Work task | Show all lines of the listing that hold the word "name".

Given entries |
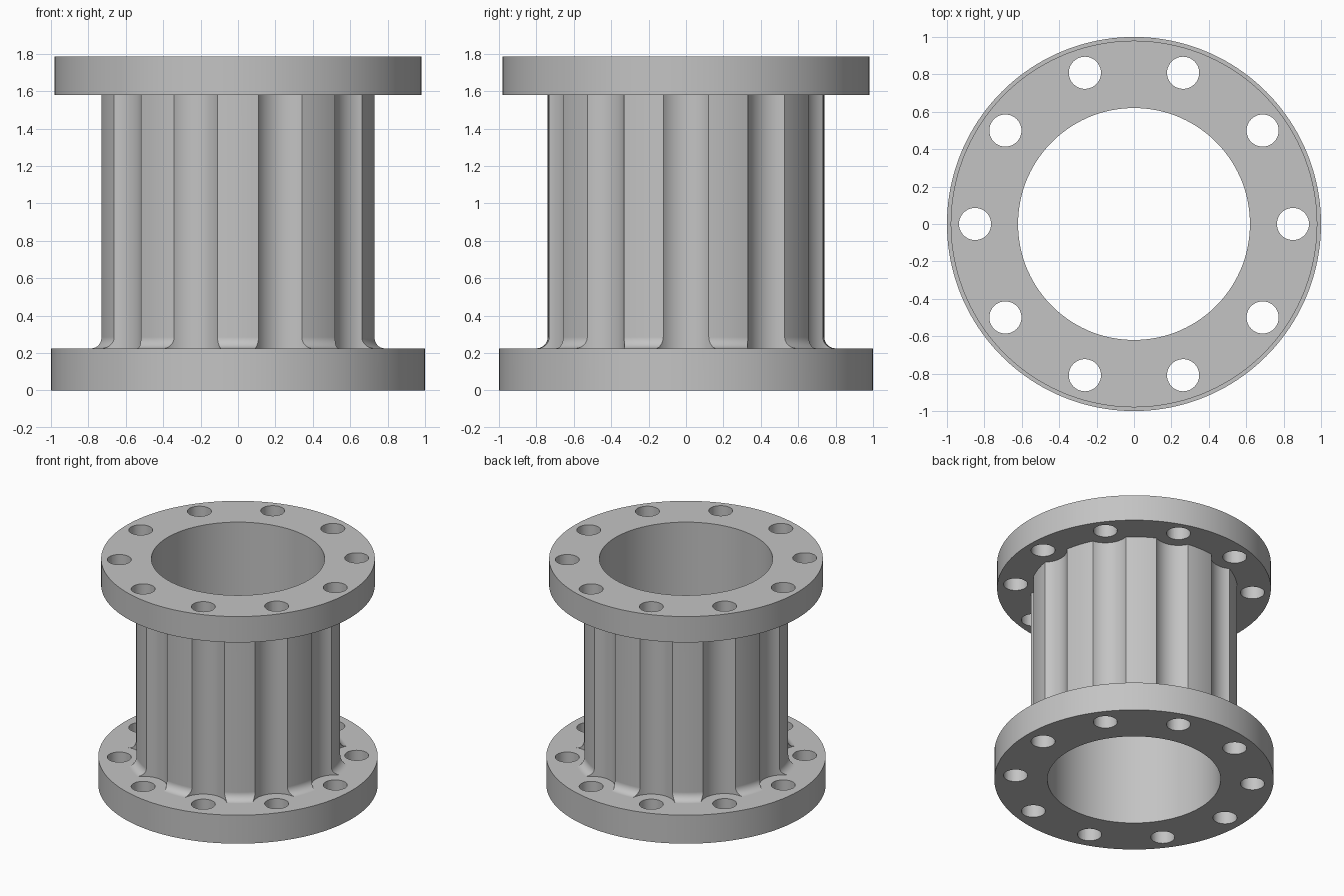
import bpy, bmesh
from math import cos, sin, pi, radians
from mathutils import Matrix

old = bpy.data.objects.get("Cube")
if old:
    bpy.data.objects.remove(old)

BORE, BODY, FILLET = 0.62, 0.74, 0.06
LOW_TOP, UP_BOTTOM, TOP = 0.225, 1.58, 1.785
COUNT, BOLT_CIRCLE, HOLE, FLUTE = 10, 0.85, 0.086, 0.171
STEPS = 160

grey = bpy.data.materials.new("plain grey")
grey.use_nodes = True
colour = (0.55, 0.55, 0.55, 1)
grey.diffuse_color = colour
grey.node_tree.nodes["Principled BSDF"].inputs["Base Color"].default_value = colour


def make_object(name, bm):
    bmesh.ops.recalc_face_normals(bm, faces=bm.faces)
    mesh = bpy.data.meshes.new(name)
    bm.to_mesh(mesh)
    bm.free()
    mesh.materials.append(grey)
    obj = bpy.data.objects.new(name, mesh)
    bpy.context.collection.objects.link(obj)
    return obj


def revolve(name, profile):
    bm = bmesh.new()
    rings = [[bm.verts.new((r * cos(2 * pi * i / STEPS), r * sin(2 * pi * i / STEPS), z))
              for i in range(STEPS)] for r, z in profile]
    for a, b in zip(rings, rings[1:] + rings[:1]):
        for i in range(STEPS):
            j = (i + 1) % STEPS
            bm.faces.new((a[i], a[j], b[j], b[i]))
    return make_object(name, bm)


def ring_of_cylinders(name, radius, low, high, sides):
    bm = bmesh.new()
    for k in range(COUNT):
        place = Matrix.Rotation(2 * pi * k / COUNT, 4, "Z") @ Matrix.Translation(
            (BOLT_CIRCLE, 0, (low + high) / 2))
        bmesh.ops.create_cone(bm, cap_ends=True, segments=sides, radius1=radius,
                              radius2=radius, depth=high - low, matrix=place)
    obj = make_object(name, bm)
    obj.hide_render = True
    return obj


def cut(target, cutter):
    mod = target.modifiers.new("cut", "BOOLEAN")
    mod.operation = "DIFFERENCE"
    mod.solver = "EXACT"
    mod.object = cutter
    bpy.ops.object.modifier_apply(modifier=mod.name)
    bpy.data.objects.remove(cutter)


# Flanged sleeve: lower flange, filleted barrel, upper flange and bore
fillet = [(BODY + FILLET * (1 - sin(t)), LOW_TOP + FILLET * (1 - cos(t)))
          for t in (radians(90 * i / 8) for i in range(9))]
profile = [(BORE, 0), (1, 0), (1, LOW_TOP)] + fillet + [
    (BODY, UP_BOTTOM), (0.98, UP_BOTTOM), (0.98, TOP), (BORE, TOP)]
sleeve = revolve("flanged_sleeve", profile)
bpy.ops.object.select_all(action="DESELECT")
bpy.context.view_layer.objects.active = sleeve
sleeve.select_set(True)

# Flutes in the barrel, then bolt holes through both flanges
cut(sleeve, ring_of_cylinders("flute_cutter", FLUTE, LOW_TOP, UP_BOTTOM, 64))
cut(sleeve, ring_of_cylinders("bolt_hole_cutter", HOLE, -0.1, TOP + 0.1, 40))

# Smooth walls with sharp rims
bpy.ops.object.shade_smooth_by_angle(angle=radians(30))
weighted = sleeve.modifiers.new("even_shading", "WEIGHTED_NORMAL")
weighted.keep_sharp = True
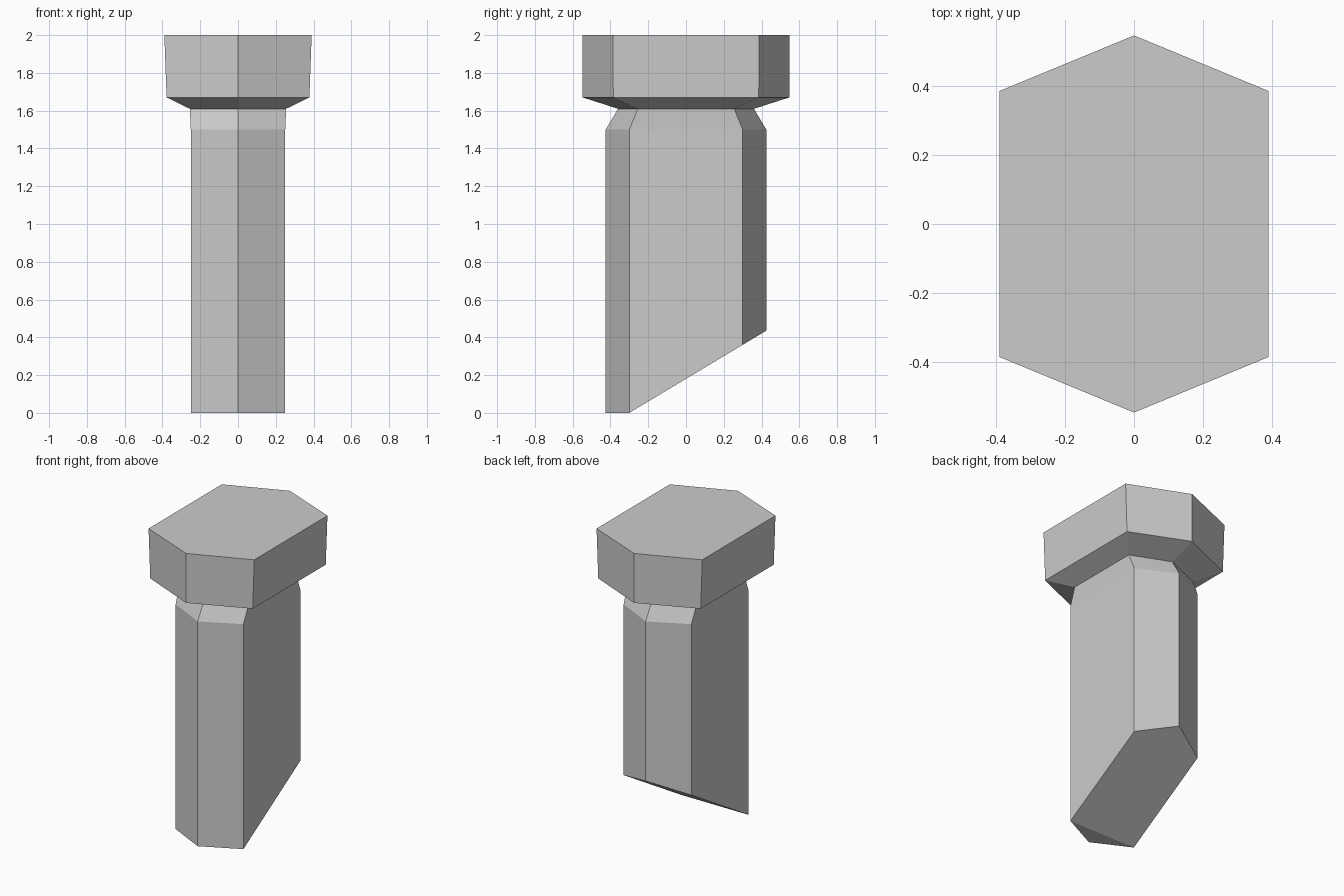
import bpy
import bmesh

# Remove the default object
cube = bpy.data.objects.get("Cube")
if cube:
    bpy.data.objects.remove(cube, do_unlink=True)

# Single plain grey
grey = bpy.data.materials.new("light grey")
grey.use_nodes = True
colour = (0.6, 0.6, 0.6, 1.0)
grey.diffuse_color = colour
grey.node_tree.nodes["Principled BSDF"].inputs["Base Color"].default_value = colour


def hex_ring(bm, half_width, side_y, tip_y, height):
    """Elongated hexagon with points at front and back."""
    outline = [(0, -tip_y), (half_width, -side_y), (half_width, side_y),
               (0, tip_y), (-half_width, side_y), (-half_width, -side_y)]
    return [bm.verts.new((x, y, height(y))) for x, y in outline]


def slanted_foot(y):
    """Flat toe at the front, then a straight slope rising to the back."""
    return max(0.0, 0.6 * (y + 0.3))


def level(z):
    return lambda y: z


bm = bmesh.new()

# Shaft, bevelled neck, flared collar and head
rings = [
    hex_ring(bm, 0.25, 0.3, 0.425, slanted_foot),
    hex_ring(bm, 0.25, 0.3, 0.425, level(1.5)),
    hex_ring(bm, 0.255, 0.255, 0.36, level(1.61)),
    hex_ring(bm, 0.378, 0.385, 0.547, level(1.67)),
    hex_ring(bm, 0.39, 0.386, 0.547, level(2.0)),
]
for low, high in zip(rings, rings[1:]):
    for i in range(6):
        j = (i + 1) % 6
        bm.faces.new((low[i], low[j], high[j], high[i]))

# Flat top, and the foot as a toe triangle plus the sloped cut
bm.faces.new(rings[-1])
foot = rings[0]
bm.faces.new((foot[0], foot[5], foot[1]))
bm.faces.new((foot[1], foot[5], foot[4], foot[3], foot[2]))
bmesh.ops.recalc_face_normals(bm, faces=bm.faces)

mesh = bpy.data.meshes.new("peg")
bm.to_mesh(mesh)
bm.free()
mesh.materials.append(grey)
peg = bpy.data.objects.new("peg", mesh)
bpy.context.scene.collection.objects.link(peg)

Response to this exercise |
def make_object(name, bm):
    mesh = bpy.data.meshes.new(name)
    obj = bpy.data.objects.new(name, mesh)
def revolve(name, profile):
    return make_object(name, bm)
def ring_of_cylinders(name, radius, low, high, sides):
    obj = make_object(name, bm)
    bpy.ops.object.modifier_apply(modifier=mod.name)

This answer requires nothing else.